Read more...

By Francis X. Walter
NewSouth Books, 2021
Hardcover: $28.95
Genre: Nonfiction; Memoir
Review by Edward Journey

When asked to review Francis X. Walter’s new book about his role as a pastor and activist in the Civil Rights Movement, I hesitated, knowing that Black civil rights activists are justifiably resistant to the narrative of the “white savior.” I needn’t have worried. The humility that permeates Francis X. Walter’s book, From Preaching to Meddling: A White Minister in the Civil Rights Movement, makes any apologia unnecessary. Walter is a modest, Mobile-born, Jesuit-educated Episcopal priest analyzing his role in addressing the wrongs of his predecessors and contemporaries. The memoir is about one man’s path through life and the many epiphanies he encounters along the way as he hones a fervent belief in equal justice and racial equity.

Read more...

By Robert McKean
Livingston Press, 2020
Hardcover: $25.95; paperback: $18.95; e-book: $16.95
Genre: Short Fiction
Review by Edward Journey
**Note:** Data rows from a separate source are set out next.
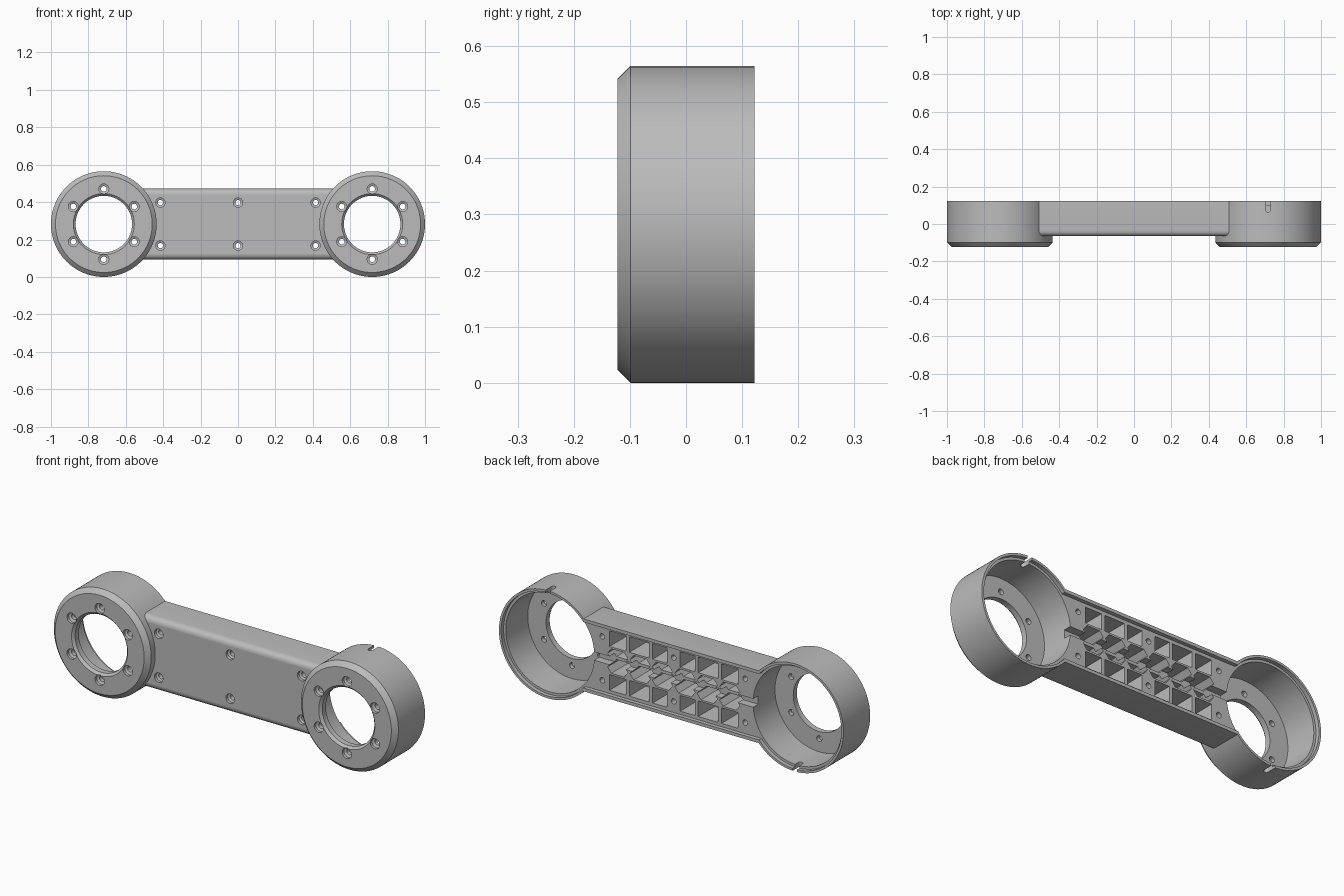
import bpy, bmesh, math
from mathutils import Vector

if "Cube" in bpy.data.objects:
    bpy.data.objects.remove(bpy.data.objects["Cube"])

CX, CZ = 0.7175, 0.2825      # ring centres
R, BACK = 0.2825, 0.1225     # ring radius, half depth
FLOOR, LEDGE = -0.08, 0.102  # ring floor, lid ledge

grey = bpy.data.materials.new("plain grey")
grey.use_nodes = True
colour = (0.5, 0.5, 0.5, 1)
grey.diffuse_color = colour
grey.node_tree.nodes["Principled BSDF"].inputs["Base Color"].default_value = colour


def loft(bm, loops):
    """Skin a closed solid through matching point loops."""
    rows = [[bm.verts.new(p) for p in loop] for loop in loops]
    n = len(rows[0])
    for a, b in zip(rows, rows[1:]):
        for i in range(n):
            j = (i + 1) % n
            bm.faces.new((a[i], a[j], b[j], b[i]))
    bm.faces.new(rows[0])
    bm.faces.new(rows[-1])


def turned(bm, x, z, profile, sides=96):
    """Solid of revolution about a y-parallel axis; profile is (radius, y)."""
    angles = [2 * math.pi * i / sides for i in range(sides)]
    loft(bm, [[(x + r * math.cos(a), y, z + r * math.sin(a)) for a in angles]
              for r, y in profile])


def prism(bm, outline, y0, y1):
    loft(bm, [[(x, y, z) for x, z in outline] for y in (y0, y1)])


def block(bm, x, z, w, h, y0, y1, cut=0.0):
    """Pocket block; cut pulls the corners in to make pointed ends."""
    w, h = w / 2, h / 2
    pts = [(-w + cut, -h), (w - cut, -h), (w, 0), (w - cut, h), (-w + cut, h), (-w, 0)]
    prism(bm, [(x + a, z + b) for a, b in pts], y0, y1)


def make(name, build):
    bm = bmesh.new()
    build(bm)
    bmesh.ops.recalc_face_normals(bm, faces=bm.faces)
    mesh = bpy.data.meshes.new(name)
    bm.to_mesh(mesh)
    bm.free()
    mesh.materials.append(grey)
    ob = bpy.data.objects.new(name, mesh)
    bpy.context.collection.objects.link(ob)
    return ob


def combine(target, build, operation="DIFFERENCE"):
    tool = make("cutter", build)
    tool.hide_render = True
    mod = target.modifiers.new("cut", "BOOLEAN")
    mod.operation, mod.solver, mod.object = operation, "EXACT", tool
    bpy.context.view_layer.objects.active = target
    bpy.ops.object.modifier_apply(modifier=mod.name)
    bpy.data.objects.remove(tool)


# Beam with rounded long front edges
def beam(bm):
    block(bm, 0, CZ, 1.16, 0.38, -0.065, BACK)
    edges = [e for e in bm.edges
             if all(v.co.y < 0 and abs(v.co.z - CZ) > 0.1 for v in e.verts)]
    bmesh.ops.bevel(bm, geom=edges, offset=0.03, segments=6, profile=0.5,
                    affect="EDGES")


# End rings with chamfered front rim
def rings(bm):
    for s in (-1, 1):
        turned(bm, s * CX, CZ, [(R - 0.024, -BACK), (R, -BACK + 0.024), (R, BACK)])


# Cup interiors
def cavities(bm):
    for s in (-1, 1):
        turned(bm, s * CX, CZ, [(0.257, FLOOR), (0.257, 0.2)])


# Large openings with a chamfered front lip
def openings(bm):
    for s in (-1, 1):
        turned(bm, s * CX, CZ, [(0.163, -0.13), (0.163, -BACK), (0.151, -0.11), (0.151, 0)])


# Shallow seat for a back lid
def lid_rings(bm):
    for s in (-1, 1):
        turned(bm, s * CX, CZ, [(0.27, LEDGE), (0.27, 0.2)])


def lid_beam(bm):
    block(bm, 0, CZ, 1.12, 0.346, LEDGE, 0.2)


# Screw holes, counterbored from the front
def screws(bm):
    for s in (-1, 1):
        for i in range(6):
            a = math.pi / 2 + i * math.pi / 3
            turned(bm, s * CX + 0.188 * math.cos(a), CZ + 0.188 * math.sin(a),
                   [(0.027, -0.15), (0.027, -0.108), (0.015, -0.102), (0.015, 0)], 24)
    for x in (-0.415, 0, 0.415):
        for s in (-1, 1):
            turned(bm, x, CZ + s * 0.115,
                   [(0.025, -0.1), (0.025, -0.05), (0.014, -0.045), (0.014, 0.2)], 24)


# Weight-saving pockets: plain outer rows, pointed inner rows
def pockets(bm):
    for s in (-1, 1):
        for x, w in ((0.325, 0.095), (0.2, 0.115), (0.08, 0.085)):
            for side in (-1, 1):
                block(bm, side * x, CZ + s * 0.115, w, 0.082, -0.035, 0.2)
        for i in range(6):
            block(bm, (i - 2.5) * 0.13, CZ + s * 0.036, 0.118, 0.056, -0.035, 0.2, 0.022)


# Cable channel between the cups
def channel(bm):
    block(bm, 0, CZ, 0.98, 0.044, 0.06, 0.2)


# Round-ended wire notches in the ring walls, on opposite sides
def notches(bm):
    w, y = 0.0125, 0.075
    arc = [math.pi + math.pi * i / 10 for i in range(11)]
    pts = [(w * math.cos(a), y + w * math.sin(a)) for a in arc] + [(w, 0.2), (-w, 0.2)]
    for s in (-1, 1):
        loft(bm, [[(s * CX + a, b, CZ + s * r) for a, b in pts] for r in (0.23, 0.31)])


body = make("arm_housing", beam)
combine(body, rings, "UNION")
for cutter in (cavities, openings, lid_rings, lid_beam, screws, pockets, channel, notches):
    combine(body, cutter)

# Smooth round walls, crisp edges
bpy.ops.object.select_all(action="DESELECT")
body.select_set(True)
bpy.context.view_layer.objects.active = body
bpy.ops.object.shade_smooth_by_angle(angle=math.radians(25))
The Appalachian foothill towns of western Pennsylvania were made mythic in Michael Cimino’s 1978 film, The Deer Hunter. Robert McKean’s collection of short stories, I’ll Be Here for You: Diary of a Town, brings the mythic down to earth again with intertwined stories of the more prosaic lives of Ganaego, Pennsylvania, his fictional and fading former steel town. I’ll Be Here for You is the 2019 winner of the Tartt Fiction Award, awarded by Livingston Press for a first collection of short fiction.

Read more...

By Blake Ells
The History Press, 2020
Paperback: $21.99
Genre: History; Nonfiction
Review by Edward Journey

House-hunting for a move back to Birmingham in the spring, I passed the Southtown Court projects going toward the Expressway underpass on the way to look at a place in Highland Park. Just before the underpass, the Nick still stood in its converted convenience store location (“B’ham’s Finest Qwik Mart,” the sign used to say). My young realtor was waiting at the condo when I pulled up. “It’s good to know the Nick still rocks,” I said in greeting.

“Yeah, I’ve spent some time at the Nick,” he responded.

“So have I,” I said, and realized that my nights at the Nick predate my realtor’s birth.
Read more...

By Mike Bunn
NewSouth Books, 2020
Hardcover: $28.95
Genre: History; Nonfiction
Review by Edward Journey

Fourteenth Colony is a well-documented and researched exploration of British West Florida and its significance during the American Revolution. Bunn acknowledges in the Preface that “there are technically multiple competitors for the title of Britain’s fourteenth American colony, ranging from neighboring East Florida to several concurrent holdings in Canada.” His choice of West Florida, however, emphasizes the strategic value of the region and the many missteps the British made when they controlled the colony from 1763 to 1783.
Read more...

  • ASCA
    ASCA
  • AHA
    AHA
  • SCAC
    SCAC
  • DYS
    DYS
Close